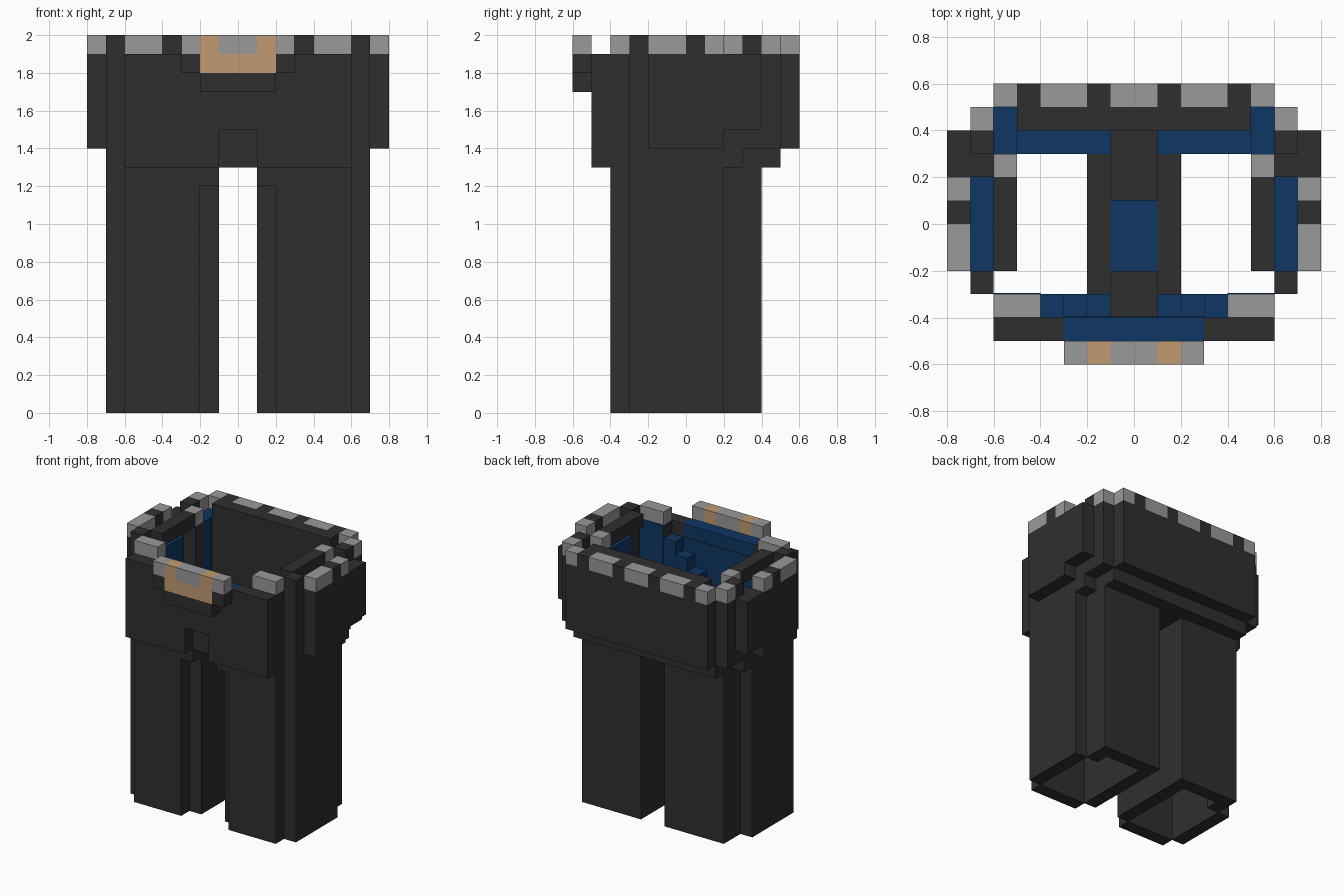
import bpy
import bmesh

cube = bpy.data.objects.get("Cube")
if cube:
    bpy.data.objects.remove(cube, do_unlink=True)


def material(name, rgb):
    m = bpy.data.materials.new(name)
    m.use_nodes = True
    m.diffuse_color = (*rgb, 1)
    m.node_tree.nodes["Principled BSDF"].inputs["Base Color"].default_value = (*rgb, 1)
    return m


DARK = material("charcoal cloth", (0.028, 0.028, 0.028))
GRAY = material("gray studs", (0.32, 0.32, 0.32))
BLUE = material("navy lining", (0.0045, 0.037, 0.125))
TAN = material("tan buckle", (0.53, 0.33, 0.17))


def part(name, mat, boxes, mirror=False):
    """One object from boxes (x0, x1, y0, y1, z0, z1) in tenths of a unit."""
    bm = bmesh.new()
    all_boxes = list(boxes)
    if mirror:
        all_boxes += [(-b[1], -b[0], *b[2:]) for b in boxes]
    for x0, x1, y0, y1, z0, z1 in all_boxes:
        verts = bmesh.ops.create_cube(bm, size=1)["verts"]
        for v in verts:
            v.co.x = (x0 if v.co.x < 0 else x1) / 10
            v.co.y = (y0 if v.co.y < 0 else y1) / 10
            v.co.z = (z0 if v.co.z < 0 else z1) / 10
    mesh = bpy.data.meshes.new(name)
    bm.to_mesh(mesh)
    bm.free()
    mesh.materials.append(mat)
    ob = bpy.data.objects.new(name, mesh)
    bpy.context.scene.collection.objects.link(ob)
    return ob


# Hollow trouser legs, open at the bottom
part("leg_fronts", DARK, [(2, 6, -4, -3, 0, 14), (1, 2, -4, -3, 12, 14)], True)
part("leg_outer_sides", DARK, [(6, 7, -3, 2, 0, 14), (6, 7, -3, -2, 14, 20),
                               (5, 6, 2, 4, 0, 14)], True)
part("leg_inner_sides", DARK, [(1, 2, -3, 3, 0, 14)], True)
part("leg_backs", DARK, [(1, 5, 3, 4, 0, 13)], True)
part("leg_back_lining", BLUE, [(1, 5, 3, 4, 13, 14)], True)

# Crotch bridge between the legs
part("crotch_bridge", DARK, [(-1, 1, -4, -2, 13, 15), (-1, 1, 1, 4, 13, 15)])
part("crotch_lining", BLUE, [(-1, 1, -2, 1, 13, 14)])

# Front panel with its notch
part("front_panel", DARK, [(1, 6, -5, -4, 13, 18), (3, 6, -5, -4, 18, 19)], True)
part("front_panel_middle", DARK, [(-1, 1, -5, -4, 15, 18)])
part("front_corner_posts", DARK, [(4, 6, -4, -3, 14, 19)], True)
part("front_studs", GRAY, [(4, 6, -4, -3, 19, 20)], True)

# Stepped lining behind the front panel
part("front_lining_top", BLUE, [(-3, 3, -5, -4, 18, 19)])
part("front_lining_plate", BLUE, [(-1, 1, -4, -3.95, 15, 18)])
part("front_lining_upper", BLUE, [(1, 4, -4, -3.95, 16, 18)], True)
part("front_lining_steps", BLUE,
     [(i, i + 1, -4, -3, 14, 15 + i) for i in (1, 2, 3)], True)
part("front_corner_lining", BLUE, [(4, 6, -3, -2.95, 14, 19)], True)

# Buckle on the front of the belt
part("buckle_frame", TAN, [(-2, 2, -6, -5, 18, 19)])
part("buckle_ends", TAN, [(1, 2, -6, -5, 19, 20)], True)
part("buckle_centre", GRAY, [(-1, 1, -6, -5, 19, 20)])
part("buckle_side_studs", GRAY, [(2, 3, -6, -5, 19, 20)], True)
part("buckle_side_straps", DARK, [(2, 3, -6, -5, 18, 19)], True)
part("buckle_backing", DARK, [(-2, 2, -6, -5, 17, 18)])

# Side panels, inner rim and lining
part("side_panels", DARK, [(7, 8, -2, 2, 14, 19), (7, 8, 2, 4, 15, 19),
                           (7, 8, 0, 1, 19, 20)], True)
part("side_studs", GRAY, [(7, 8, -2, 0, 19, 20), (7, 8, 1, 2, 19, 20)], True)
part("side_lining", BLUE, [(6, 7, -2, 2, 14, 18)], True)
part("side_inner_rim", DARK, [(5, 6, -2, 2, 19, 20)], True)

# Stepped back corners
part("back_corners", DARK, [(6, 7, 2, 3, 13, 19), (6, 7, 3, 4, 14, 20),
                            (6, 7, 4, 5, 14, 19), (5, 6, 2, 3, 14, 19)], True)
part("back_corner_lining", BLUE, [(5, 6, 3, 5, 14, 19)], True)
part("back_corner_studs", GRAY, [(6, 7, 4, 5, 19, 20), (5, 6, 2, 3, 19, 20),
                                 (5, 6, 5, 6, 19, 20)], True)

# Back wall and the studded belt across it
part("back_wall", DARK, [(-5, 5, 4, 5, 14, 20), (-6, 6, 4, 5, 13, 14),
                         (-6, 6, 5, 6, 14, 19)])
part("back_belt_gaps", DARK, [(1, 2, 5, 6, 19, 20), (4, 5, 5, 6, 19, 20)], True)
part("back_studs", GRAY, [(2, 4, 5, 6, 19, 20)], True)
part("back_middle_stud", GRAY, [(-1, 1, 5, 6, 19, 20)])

****************************************

### EXERCISE GOAL
Without the pictures, copy out all the records above exactly.

### TASK SOLUTION
import bpy
import bmesh

cube = bpy.data.objects.get("Cube")
if cube:
    bpy.data.objects.remove(cube, do_unlink=True)


def material(name, rgb):
    m = bpy.data.materials.new(name)
    m.use_nodes = True
    m.diffuse_color = (*rgb, 1)
    m.node_tree.nodes["Principled BSDF"].inputs["Base Color"].default_value = (*rgb, 1)
    return m


DARK = material("charcoal cloth", (0.028, 0.028, 0.028))
GRAY = material("gray studs", (0.32, 0.32, 0.32))
BLUE = material("navy lining", (0.0045, 0.037, 0.125))
TAN = material("tan buckle", (0.53, 0.33, 0.17))


def part(name, mat, boxes, mirror=False):
    """One object from boxes (x0, x1, y0, y1, z0, z1) in tenths of a unit."""
    bm = bmesh.new()
    all_boxes = list(boxes)
    if mirror:
        all_boxes += [(-b[1], -b[0], *b[2:]) for b in boxes]
    for x0, x1, y0, y1, z0, z1 in all_boxes:
        verts = bmesh.ops.create_cube(bm, size=1)["verts"]
        for v in verts:
            v.co.x = (x0 if v.co.x < 0 else x1) / 10
            v.co.y = (y0 if v.co.y < 0 else y1) / 10
            v.co.z = (z0 if v.co.z < 0 else z1) / 10
    mesh = bpy.data.meshes.new(name)
    bm.to_mesh(mesh)
    bm.free()
    mesh.materials.append(mat)
    ob = bpy.data.objects.new(name, mesh)
    bpy.context.scene.collection.objects.link(ob)
    return ob


# Hollow trouser legs, open at the bottom
part("leg_fronts", DARK, [(2, 6, -4, -3, 0, 14), (1, 2, -4, -3, 12, 14)], True)
part("leg_outer_sides", DARK, [(6, 7, -3, 2, 0, 14), (6, 7, -3, -2, 14, 20),
                               (5, 6, 2, 4, 0, 14)], True)
part("leg_inner_sides", DARK, [(1, 2, -3, 3, 0, 14)], True)
part("leg_backs", DARK, [(1, 5, 3, 4, 0, 13)], True)
part("leg_back_lining", BLUE, [(1, 5, 3, 4, 13, 14)], True)

# Crotch bridge between the legs
part("crotch_bridge", DARK, [(-1, 1, -4, -2, 13, 15), (-1, 1, 1, 4, 13, 15)])
part("crotch_lining", BLUE, [(-1, 1, -2, 1, 13, 14)])

# Front panel with its notch
part("front_panel", DARK, [(1, 6, -5, -4, 13, 18), (3, 6, -5, -4, 18, 19)], True)
part("front_panel_middle", DARK, [(-1, 1, -5, -4, 15, 18)])
part("front_corner_posts", DARK, [(4, 6, -4, -3, 14, 19)], True)
part("front_studs", GRAY, [(4, 6, -4, -3, 19, 20)], True)

# Stepped lining behind the front panel
part("front_lining_top", BLUE, [(-3, 3, -5, -4, 18, 19)])
part("front_lining_plate", BLUE, [(-1, 1, -4, -3.95, 15, 18)])
part("front_lining_upper", BLUE, [(1, 4, -4, -3.95, 16, 18)], True)
part("front_lining_steps", BLUE,
     [(i, i + 1, -4, -3, 14, 15 + i) for i in (1, 2, 3)], True)
part("front_corner_lining", BLUE, [(4, 6, -3, -2.95, 14, 19)], True)

# Buckle on the front of the belt
part("buckle_frame", TAN, [(-2, 2, -6, -5, 18, 19)])
part("buckle_ends", TAN, [(1, 2, -6, -5, 19, 20)], True)
part("buckle_centre", GRAY, [(-1, 1, -6, -5, 19, 20)])
part("buckle_side_studs", GRAY, [(2, 3, -6, -5, 19, 20)], True)
part("buckle_side_straps", DARK, [(2, 3, -6, -5, 18, 19)], True)
part("buckle_backing", DARK, [(-2, 2, -6, -5, 17, 18)])

# Side panels, inner rim and lining
part("side_panels", DARK, [(7, 8, -2, 2, 14, 19), (7, 8, 2, 4, 15, 19),
                           (7, 8, 0, 1, 19, 20)], True)
part("side_studs", GRAY, [(7, 8, -2, 0, 19, 20), (7, 8, 1, 2, 19, 20)], True)
part("side_lining", BLUE, [(6, 7, -2, 2, 14, 18)], True)
part("side_inner_rim", DARK, [(5, 6, -2, 2, 19, 20)], True)

# Stepped back corners
part("back_corners", DARK, [(6, 7, 2, 3, 13, 19), (6, 7, 3, 4, 14, 20),
                            (6, 7, 4, 5, 14, 19), (5, 6, 2, 3, 14, 19)], True)
part("back_corner_lining", BLUE, [(5, 6, 3, 5, 14, 19)], True)
part("back_corner_studs", GRAY, [(6, 7, 4, 5, 19, 20), (5, 6, 2, 3, 19, 20),
                                 (5, 6, 5, 6, 19, 20)], True)

# Back wall and the studded belt across it
part("back_wall", DARK, [(-5, 5, 4, 5, 14, 20), (-6, 6, 4, 5, 13, 14),
                         (-6, 6, 5, 6, 14, 19)])
part("back_belt_gaps", DARK, [(1, 2, 5, 6, 19, 20), (4, 5, 5, 6, 19, 20)], True)
part("back_studs", GRAY, [(2, 4, 5, 6, 19, 20)], True)
part("back_middle_stud", GRAY, [(-1, 1, 5, 6, 19, 20)])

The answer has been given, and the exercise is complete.